Once computed (using WP COMPUTE FORMULAS), the calculated rows can be displayed as seen in the introduction.

More table attributes!

Some other attributes can also be used anywhere in the table, usually in the following rows.

This.table.datasource returns the formula associated with the table. Still, it will probably be better to use This.tableData, whose value is the already evaluated result of this formula (usually a collection or a selection entity).

This optimizes the processing, of course, and ensures consistency in the document.

From this last attribute (tableData), it becomes easy to calculate sums, averages, and minimum or maximum values thanks to formulas like these:

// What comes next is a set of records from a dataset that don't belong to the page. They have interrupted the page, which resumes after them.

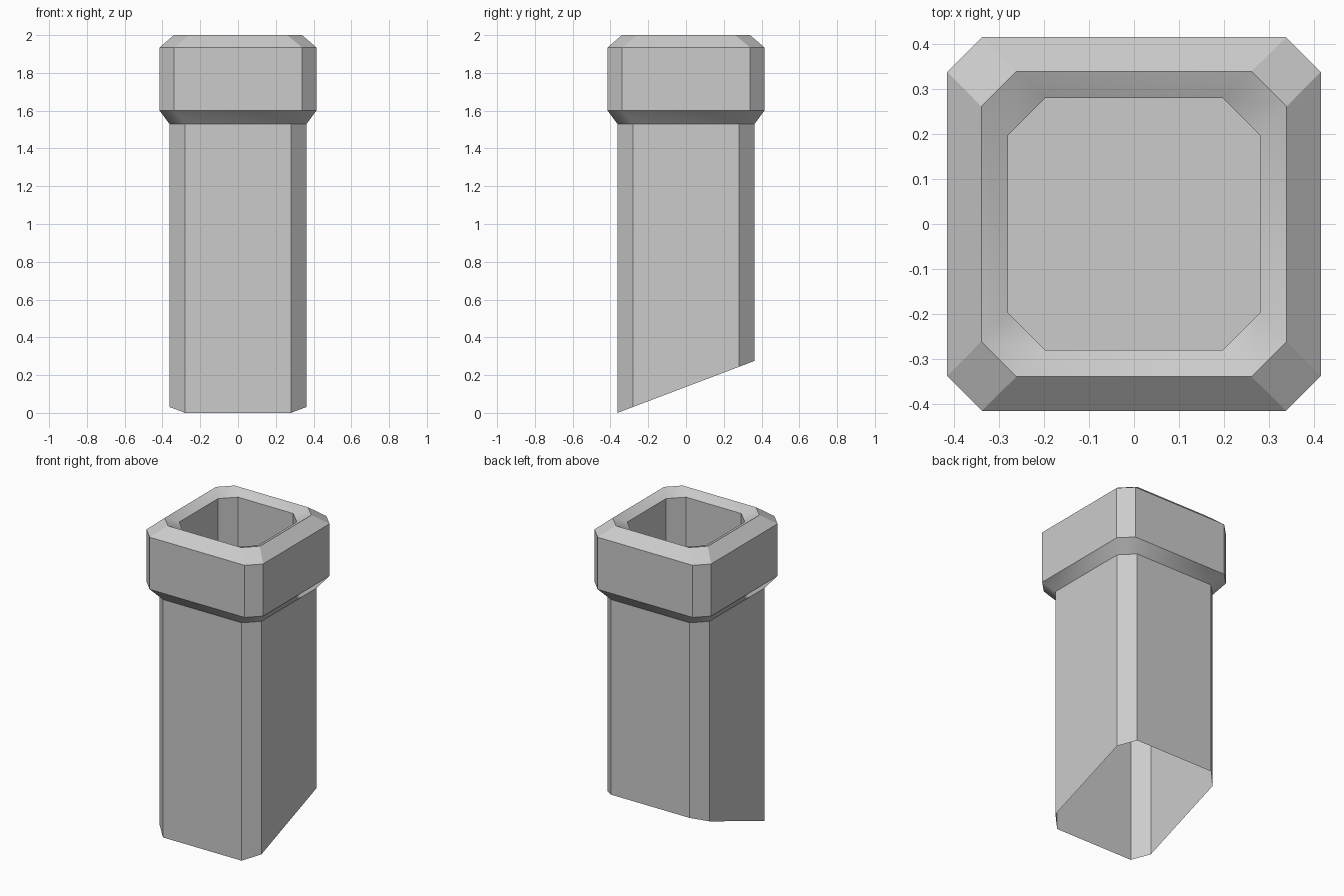
import bpy
import bmesh

cube = bpy.data.objects.get("Cube")
if cube:
    bpy.data.objects.remove(cube, do_unlink=True)

stone = bpy.data.materials.new("grey_stone")
stone.use_nodes = True
grey = (0.6, 0.6, 0.6, 1)
stone.diffuse_color = grey
stone.node_tree.nodes["Principled BSDF"].inputs["Base Color"].default_value = grey


def ring(bm, half, corner, height):
    """Square loop with cut corners; height may depend on y."""
    a, c = half, corner
    points = [(c, -a), (a, -c), (a, c), (c, a), (-c, a), (-a, c), (-a, -c), (-c, -a)]
    return [bm.verts.new((x, y, height(y) if callable(height) else height))
            for x, y in points]


def build(name, levels, soft_bands=(), floor=False):
    """Skin rings from bottom outside to inside; soft bands blend round corners."""
    bm = bmesh.new()
    rings = [ring(bm, *level) for level in levels]
    for band, (low, high) in enumerate(zip(rings, rings[1:])):
        for i in range(8):
            j = (i + 1) % 8
            bm.faces.new((low[i], low[j], high[j], high[i])).smooth = True
        for i in range(8):
            bm.edges.get((low[i], high[i])).smooth = band in soft_bands
    for loop in rings:
        for i in range(8):
            edge = bm.edges.get((loop[i], loop[(i + 1) % 8]))
            if edge:
                edge.smooth = False
    if floor:
        bm.faces.new(rings[-1])
    mesh = bpy.data.meshes.new(name)
    bm.to_mesh(mesh)
    bm.free()
    mesh.materials.append(stone)
    obj = bpy.data.objects.new(name, mesh)
    bpy.context.collection.objects.link(obj)


# Hollow shaft, cut at the roof slope and open underneath
build("chimney_shaft", [
    (0.363, 0.28, lambda y: (y + 0.363) * 0.379),
    (0.363, 0.28, 1.53),
])

# Flared cap with bevelled rim and a closed flue recess
build("chimney_cap", [
    (0.363, 0.28, 1.53),
    (0.415, 0.338, 1.6),
    (0.415, 0.338, 1.935),
    (0.339, 0.261, 2.0),
    (0.28, 0.197, 1.965),
    (0.28, 0.197, 1.5),
], soft_bands=(0, 3), floor=True)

Even more attributes?

New attributes have been added that can be reached in any table (even without a defined data source). They will allow having access to:

  • The table itself uses This.table,
  • The current row with This.row,
  • The current row number via This.rowIndex.

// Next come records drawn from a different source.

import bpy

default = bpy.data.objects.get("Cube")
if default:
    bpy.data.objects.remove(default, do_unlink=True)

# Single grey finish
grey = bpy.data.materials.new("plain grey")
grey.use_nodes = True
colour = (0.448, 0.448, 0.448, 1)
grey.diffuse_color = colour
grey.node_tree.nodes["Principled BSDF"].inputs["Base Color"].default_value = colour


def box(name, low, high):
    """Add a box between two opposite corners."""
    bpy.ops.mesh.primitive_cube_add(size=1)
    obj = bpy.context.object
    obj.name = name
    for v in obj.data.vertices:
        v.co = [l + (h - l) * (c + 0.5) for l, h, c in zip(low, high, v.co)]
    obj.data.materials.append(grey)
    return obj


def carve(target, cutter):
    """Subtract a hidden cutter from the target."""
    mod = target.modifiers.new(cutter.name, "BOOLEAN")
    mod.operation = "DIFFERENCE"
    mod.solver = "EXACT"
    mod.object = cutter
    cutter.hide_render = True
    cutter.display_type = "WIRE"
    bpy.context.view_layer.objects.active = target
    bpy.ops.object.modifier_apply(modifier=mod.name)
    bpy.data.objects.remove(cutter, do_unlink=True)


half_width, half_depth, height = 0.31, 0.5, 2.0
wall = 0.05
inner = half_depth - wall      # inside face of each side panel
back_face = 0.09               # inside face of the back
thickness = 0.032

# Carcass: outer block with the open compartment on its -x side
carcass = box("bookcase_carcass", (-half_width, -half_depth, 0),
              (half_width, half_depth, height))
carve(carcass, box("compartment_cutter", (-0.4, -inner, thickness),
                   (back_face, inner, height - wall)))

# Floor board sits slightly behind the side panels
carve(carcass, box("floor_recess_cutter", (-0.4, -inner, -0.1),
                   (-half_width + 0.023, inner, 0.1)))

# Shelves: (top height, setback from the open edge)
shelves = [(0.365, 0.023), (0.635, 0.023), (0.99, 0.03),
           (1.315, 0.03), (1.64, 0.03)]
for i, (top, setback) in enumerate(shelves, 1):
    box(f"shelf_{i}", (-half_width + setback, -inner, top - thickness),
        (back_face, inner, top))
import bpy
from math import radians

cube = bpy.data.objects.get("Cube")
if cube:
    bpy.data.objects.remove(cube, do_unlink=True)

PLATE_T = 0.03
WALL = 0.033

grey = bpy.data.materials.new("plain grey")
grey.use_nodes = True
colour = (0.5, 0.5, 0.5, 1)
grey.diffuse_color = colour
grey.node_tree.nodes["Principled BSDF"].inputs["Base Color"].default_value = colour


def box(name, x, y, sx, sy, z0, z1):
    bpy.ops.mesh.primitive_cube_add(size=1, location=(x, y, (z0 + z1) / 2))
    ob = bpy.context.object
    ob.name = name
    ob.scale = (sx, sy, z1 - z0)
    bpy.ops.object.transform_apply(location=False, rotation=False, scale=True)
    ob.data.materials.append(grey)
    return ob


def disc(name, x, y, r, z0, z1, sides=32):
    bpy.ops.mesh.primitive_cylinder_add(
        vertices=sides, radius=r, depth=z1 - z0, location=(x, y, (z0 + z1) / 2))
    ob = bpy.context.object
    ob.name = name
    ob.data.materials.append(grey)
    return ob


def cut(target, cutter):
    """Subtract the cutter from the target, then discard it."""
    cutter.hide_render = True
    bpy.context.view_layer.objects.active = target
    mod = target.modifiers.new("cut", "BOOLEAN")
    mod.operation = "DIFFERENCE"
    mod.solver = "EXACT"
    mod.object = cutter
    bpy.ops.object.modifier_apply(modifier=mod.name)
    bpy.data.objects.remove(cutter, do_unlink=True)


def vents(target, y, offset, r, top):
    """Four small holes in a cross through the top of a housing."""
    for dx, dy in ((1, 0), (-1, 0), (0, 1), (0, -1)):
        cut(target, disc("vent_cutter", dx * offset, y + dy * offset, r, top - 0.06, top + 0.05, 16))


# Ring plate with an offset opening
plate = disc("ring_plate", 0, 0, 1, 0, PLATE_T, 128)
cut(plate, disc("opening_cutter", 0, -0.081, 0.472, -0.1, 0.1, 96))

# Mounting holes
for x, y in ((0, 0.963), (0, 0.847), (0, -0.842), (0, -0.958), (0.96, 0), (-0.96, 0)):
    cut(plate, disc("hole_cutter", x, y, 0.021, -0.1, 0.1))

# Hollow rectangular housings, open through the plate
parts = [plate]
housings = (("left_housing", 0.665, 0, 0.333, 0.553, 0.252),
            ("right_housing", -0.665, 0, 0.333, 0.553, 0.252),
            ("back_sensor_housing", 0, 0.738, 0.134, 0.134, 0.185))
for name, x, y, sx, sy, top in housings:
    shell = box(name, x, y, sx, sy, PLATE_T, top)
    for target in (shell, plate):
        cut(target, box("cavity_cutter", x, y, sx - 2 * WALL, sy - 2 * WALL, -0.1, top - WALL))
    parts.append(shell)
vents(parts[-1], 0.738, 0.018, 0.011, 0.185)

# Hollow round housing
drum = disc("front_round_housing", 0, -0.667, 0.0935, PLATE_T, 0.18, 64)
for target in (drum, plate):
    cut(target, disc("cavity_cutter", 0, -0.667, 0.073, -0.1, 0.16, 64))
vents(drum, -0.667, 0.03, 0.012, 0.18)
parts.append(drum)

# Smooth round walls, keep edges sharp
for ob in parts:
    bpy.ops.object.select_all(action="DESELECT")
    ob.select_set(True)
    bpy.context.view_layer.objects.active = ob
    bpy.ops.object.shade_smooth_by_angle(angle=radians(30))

PRINT full reports in four lines of code!

Once this kind of document is created, it can be used as a template.

For each ($company; $companies)
  WP SET DATA CONTEXT($template; New object("company"; $company))
  WP PRINT($template) // (before printing, expressions will be recomputed by default)
End for each 

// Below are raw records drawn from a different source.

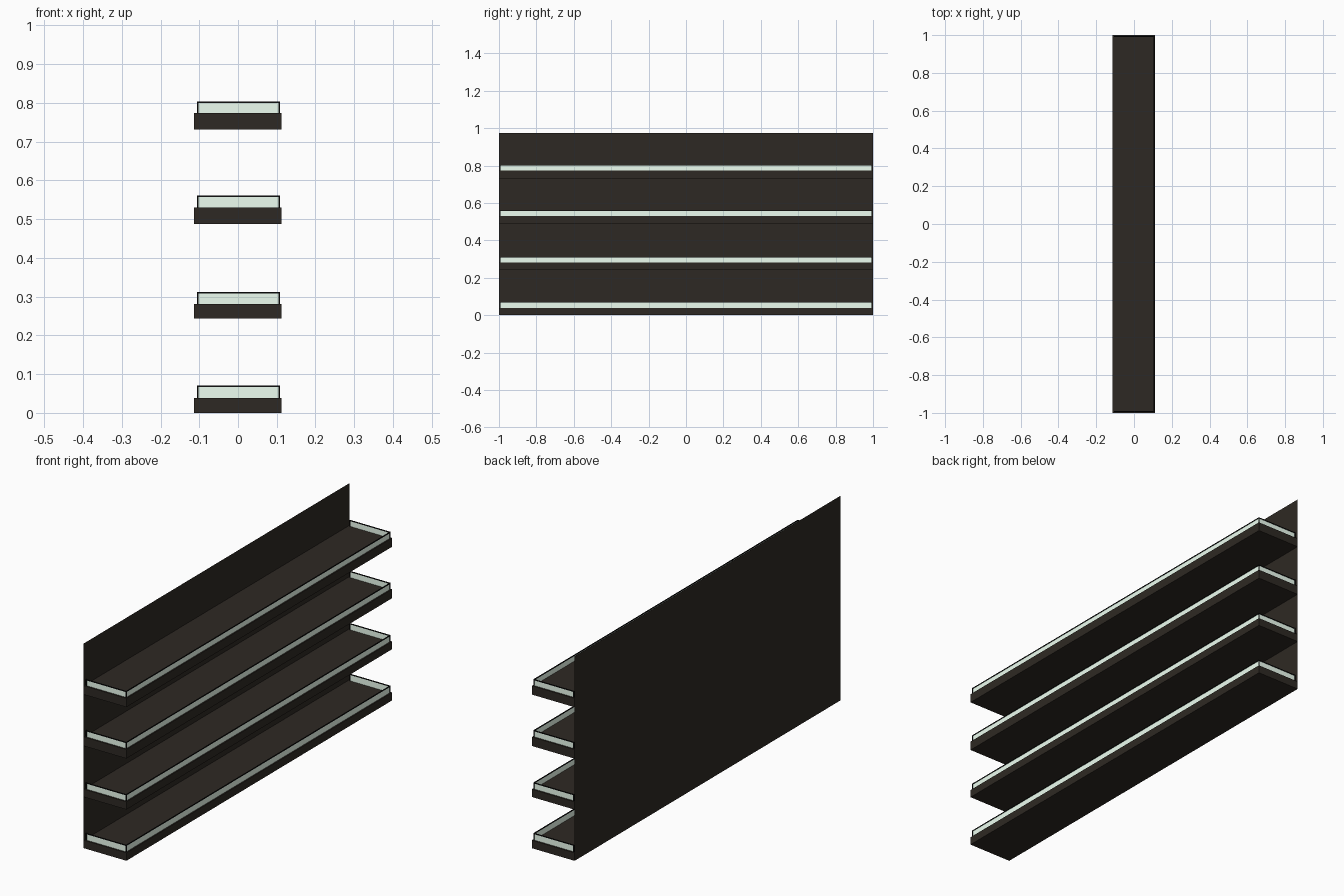
import bpy

if "Cube" in bpy.data.objects:
    bpy.data.objects.remove(bpy.data.objects["Cube"])

def material(name, color):
    m = bpy.data.materials.new(name)
    m.diffuse_color = color
    m.use_nodes = True
    m.node_tree.nodes["Principled BSDF"].inputs["Base Color"].default_value = m.diffuse_color
    return m

DARK = material("dark_brown", (0.027, 0.022, 0.017, 1))
BLACK = material("black_metal", (0.004, 0.004, 0.004, 1))
GLASS = material("clear_glass", (0.85, 1.0, 0.88, 0.12))

def mesh(name, verts, faces, mat):
    me = bpy.data.meshes.new(name)
    me.from_pydata(verts, [], faces)
    me.materials.append(mat)
    ob = bpy.data.objects.new(name, me)
    bpy.context.collection.objects.link(ob)
    return ob

def box(name, x0, x1, y0, y1, z0, z1, mat):
    v = [(x, y, z) for z in (z0, z1) for x, y in ((x0, y0), (x1, y0), (x1, y1), (x0, y1))]
    f = [(3, 2, 1, 0), (4, 5, 6, 7)] + [(i, (i + 1) % 4, (i + 1) % 4 + 4, i + 4) for i in range(4)]
    return mesh(name, v, f, mat)

X0, X1 = -0.113, 0.112      # shelf depth
R0, R1, RY = -0.104, 0.106, 0.993   # rail centre lines
T = 0.002                   # half thickness of rail

# Thin back panel
mesh("back_panel", [(X0, -1, 0), (X0, 1, 0), (X0, 1, 0.975), (X0, -1, 0.975)],
     [(0, 1, 2, 3)], DARK)

# Shelves with glass guards: (bottom, top, rail top)
levels = [(0, 0.038, 0.071), (0.244, 0.281, 0.312), (0.487, 0.53, 0.561), (0.732, 0.774, 0.804)]
for n, (z0, z1, zr) in enumerate(levels, 1):
    box(f"shelf_{n}", X0, X1, -1, 1, z0, z1, DARK)

    # Front rail and its glass pane
    box(f"front_rail_{n}", R1 - T, R1 + T, -RY - T, RY + T, zr - 2 * T, zr, BLACK)
    mesh(f"front_glass_{n}", [(R1, -RY, z1), (R1, RY, z1), (R1, RY, zr - T), (R1, -RY, zr - T)],
         [(0, 1, 2, 3)], GLASS)

    # End rails, panes and corner posts
    for side, s in (("front", -1), ("rear", 1)):
        y = s * RY
        box(f"{side}_end_rail_{n}", R0 - T, R1 - T, y - T, y + T, zr - 2 * T, zr, BLACK)
        mesh(f"{side}_end_glass_{n}", [(R0, y, z1), (R1, y, z1), (R1, y, zr - T), (R0, y, zr - T)],
             [(0, 1, 2, 3)], GLASS)
        for tag, x in (("inner", R0), ("outer", R1)):
            box(f"{side}_{tag}_post_{n}", x - T, x + T, y - T, y + T, z1, zr - 2 * T, BLACK)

You can also use a template whose tables have been filled with values from the datasource. You will be able to highlight rows, change colors and styles, and even remove or add empty rows!

The best way to do this is to freeze the document first so that all the inserted data is now regular rows and text. Freezing the document is not mandatory,  but you must be aware all your modifications will be lost if formulas are recomputed.

Finally, if your document has to be saved (not only printed or exported), then you should use a copy of your templates so that you don’t lose the templates themselves.

MyWorkingDocument :=WP New($template))


This new feature allows you to generate documents from templates. Their content can be based on ORDA with a minimum of programming lines.

These documents can be exported as PDF, Docx, eMail.  They can also be used as improvements to list forms and Print selection.

Automatic document generation is now greatly facilitated, whether it’s for invoices, catalogs, or inventories.


More details on the documentation center (here and there). And as always, feel free to get in touch on the 4D Forums.


Roland Lannuzel
• Product Owner & 4D Expert •After studying electronics, Roland went into industrial IT as a developer and consultant, building solutions for customers with a variety of databases and technologies. In the late 80’s he fell in love with 4D and has used it in writing business applications that include accounting, billing and email systems.Eventually joining the company in 1997, Roland’s valuable contributions include designing specifications, testing tools, demos as well as training and speaking to the 4D community at many conferences. He continues to actively shape the future of 4D by defining new features and database development tools.